Sami woman on skis, adapted from Olaus Magnus, 1883 (an excellent skiing goddess I found on Wikipedia).
When Things Don’t Click
Having reduced my cold to a pesky cough, I returned to Sewall woods a few days ago. We’d gotten a few inches of snow, and remembering my beautiful ski from a week ago, I decided to head out for a repeat. I took the borrowed woodies and some purple wax and headed out into the sunny afternoon. Twenty feet into the trees, I was navigating around roots and rocks, but I figured the conditions would improve further on. There is zero logic to that assumption, other than my eagerness to be on skis in the woods, and it took well over an hour for me to face the fact that the skiing conditions were terrible! For every few yards of skiing, I spent triple that time attempting to straddle rocks, herring bone up icy, muddy hills, and scoot over clusters of wet roots. The realization finally came when, after about an hour, a man (Scottish, I think, judging from his accent) and his dog easily strode by me on foot and quickly disappeared out of sight, offering on the way by, “not so great for skiing, is it?”. At that point, the aha moment arrived: I was having a terrible time. After another 15 minutes, I caught up to my fellow traveler, who was looking out over the river. He asked if I’d seen the immature eagle who can often be spotted soaring near that promontory. I never have but I hope to spot her in the future! After the walker disappeared up ahead, I continued to shuffle and slip toward the road. About a half mile from the trail’s end, I was trying to herring bone up a rocky hill and my rightfoot slipped right out of the ski. I looked down and a key part of the binding, the bail, had disappeared. I spend a half hour at dusk searching through the wet snow for a piece of metal the color of roots, with no luck. At that point, the temperature dropped, hail began to lightly fall, and I realized things were not clicking for me on this outing! The following day, I walked in with Ollie to have another look, but the binding has disappeared. I’ll head back out in the first thaw… Though I had no real use for it on this ridiculous afternoon, a friend recently turned me on to Endomondo. I purchased the $4.99 version of the app for my iphone, and I love it. It tracks your workouts–skiing, running, cycling and more–giving an accurate map, time and distance, as well as the option of sharing adventures with friends. Highly recommended!
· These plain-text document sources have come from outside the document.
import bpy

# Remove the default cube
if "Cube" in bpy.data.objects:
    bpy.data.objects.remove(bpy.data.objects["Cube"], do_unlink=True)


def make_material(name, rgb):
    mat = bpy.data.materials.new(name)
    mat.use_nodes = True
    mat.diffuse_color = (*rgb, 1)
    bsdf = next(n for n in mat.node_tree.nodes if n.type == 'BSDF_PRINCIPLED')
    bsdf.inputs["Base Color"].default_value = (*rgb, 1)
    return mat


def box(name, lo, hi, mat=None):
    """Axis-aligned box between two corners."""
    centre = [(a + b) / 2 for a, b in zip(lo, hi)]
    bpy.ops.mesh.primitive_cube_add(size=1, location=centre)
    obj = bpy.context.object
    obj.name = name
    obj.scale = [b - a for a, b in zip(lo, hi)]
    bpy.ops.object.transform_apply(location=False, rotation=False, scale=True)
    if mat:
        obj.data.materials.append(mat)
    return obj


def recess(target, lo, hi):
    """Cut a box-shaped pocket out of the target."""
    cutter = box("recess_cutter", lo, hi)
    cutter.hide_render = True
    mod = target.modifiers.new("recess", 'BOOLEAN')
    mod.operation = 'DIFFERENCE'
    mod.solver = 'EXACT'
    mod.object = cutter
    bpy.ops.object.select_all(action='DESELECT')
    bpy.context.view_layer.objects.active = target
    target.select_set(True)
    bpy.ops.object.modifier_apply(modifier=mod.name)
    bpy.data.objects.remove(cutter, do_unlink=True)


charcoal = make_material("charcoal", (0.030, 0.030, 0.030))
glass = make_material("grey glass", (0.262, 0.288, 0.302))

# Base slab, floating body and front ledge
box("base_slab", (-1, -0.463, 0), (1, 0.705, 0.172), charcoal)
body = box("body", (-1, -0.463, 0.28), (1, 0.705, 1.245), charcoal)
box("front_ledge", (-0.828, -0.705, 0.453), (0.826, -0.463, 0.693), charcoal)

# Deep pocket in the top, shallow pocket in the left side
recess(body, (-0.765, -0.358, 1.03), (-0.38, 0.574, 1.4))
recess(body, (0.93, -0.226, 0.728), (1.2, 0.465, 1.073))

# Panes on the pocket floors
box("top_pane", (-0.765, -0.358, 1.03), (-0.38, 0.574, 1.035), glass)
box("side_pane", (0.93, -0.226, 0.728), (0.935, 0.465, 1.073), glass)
Jimmy the Greek’s Frozen 4-Miler, 2013
Yesterday was my first race since getting nailed with this cold/flu business, and it felt great to get back in the groove. It was my second time running this 4-miler. The race is a lot of fun–it’s a pretty flat course, which arcs by the winterized amusement park and boardwalk. The race attracts an extreme range of runners—from national competitors and Olympic qualifiers to an 88-year-old man who ran the course in 53:36. Though I was aiming for something quicker (still pushing for seven-something miles!), I raced a 33:15, which earned me 6 out of 61 in my age group . Last year I placed 15 out of 53 in my age group with a 34:00. Progress, particularly considering the recent illness. In the picture above, Ollie is wishing me luck, and I’m looking pretty enthused. I ran the race with a group of friends, who pointed out that I looked pretty worked over near the finish line. They know this because they had all finished 5+ minutes before me, but kindly stuck around to cheer me on at the finish. Though I’d like to say I could work on my game face, I’m afraid at the end of every race, all I can think of is putting one foot in front of the other with as much forward momentum as possible! I usually look pretty miserable, but it’s temporary.
I haven’t signed up for anything in February or March, but I’d like to. Anyone know of a good upcoming New England race?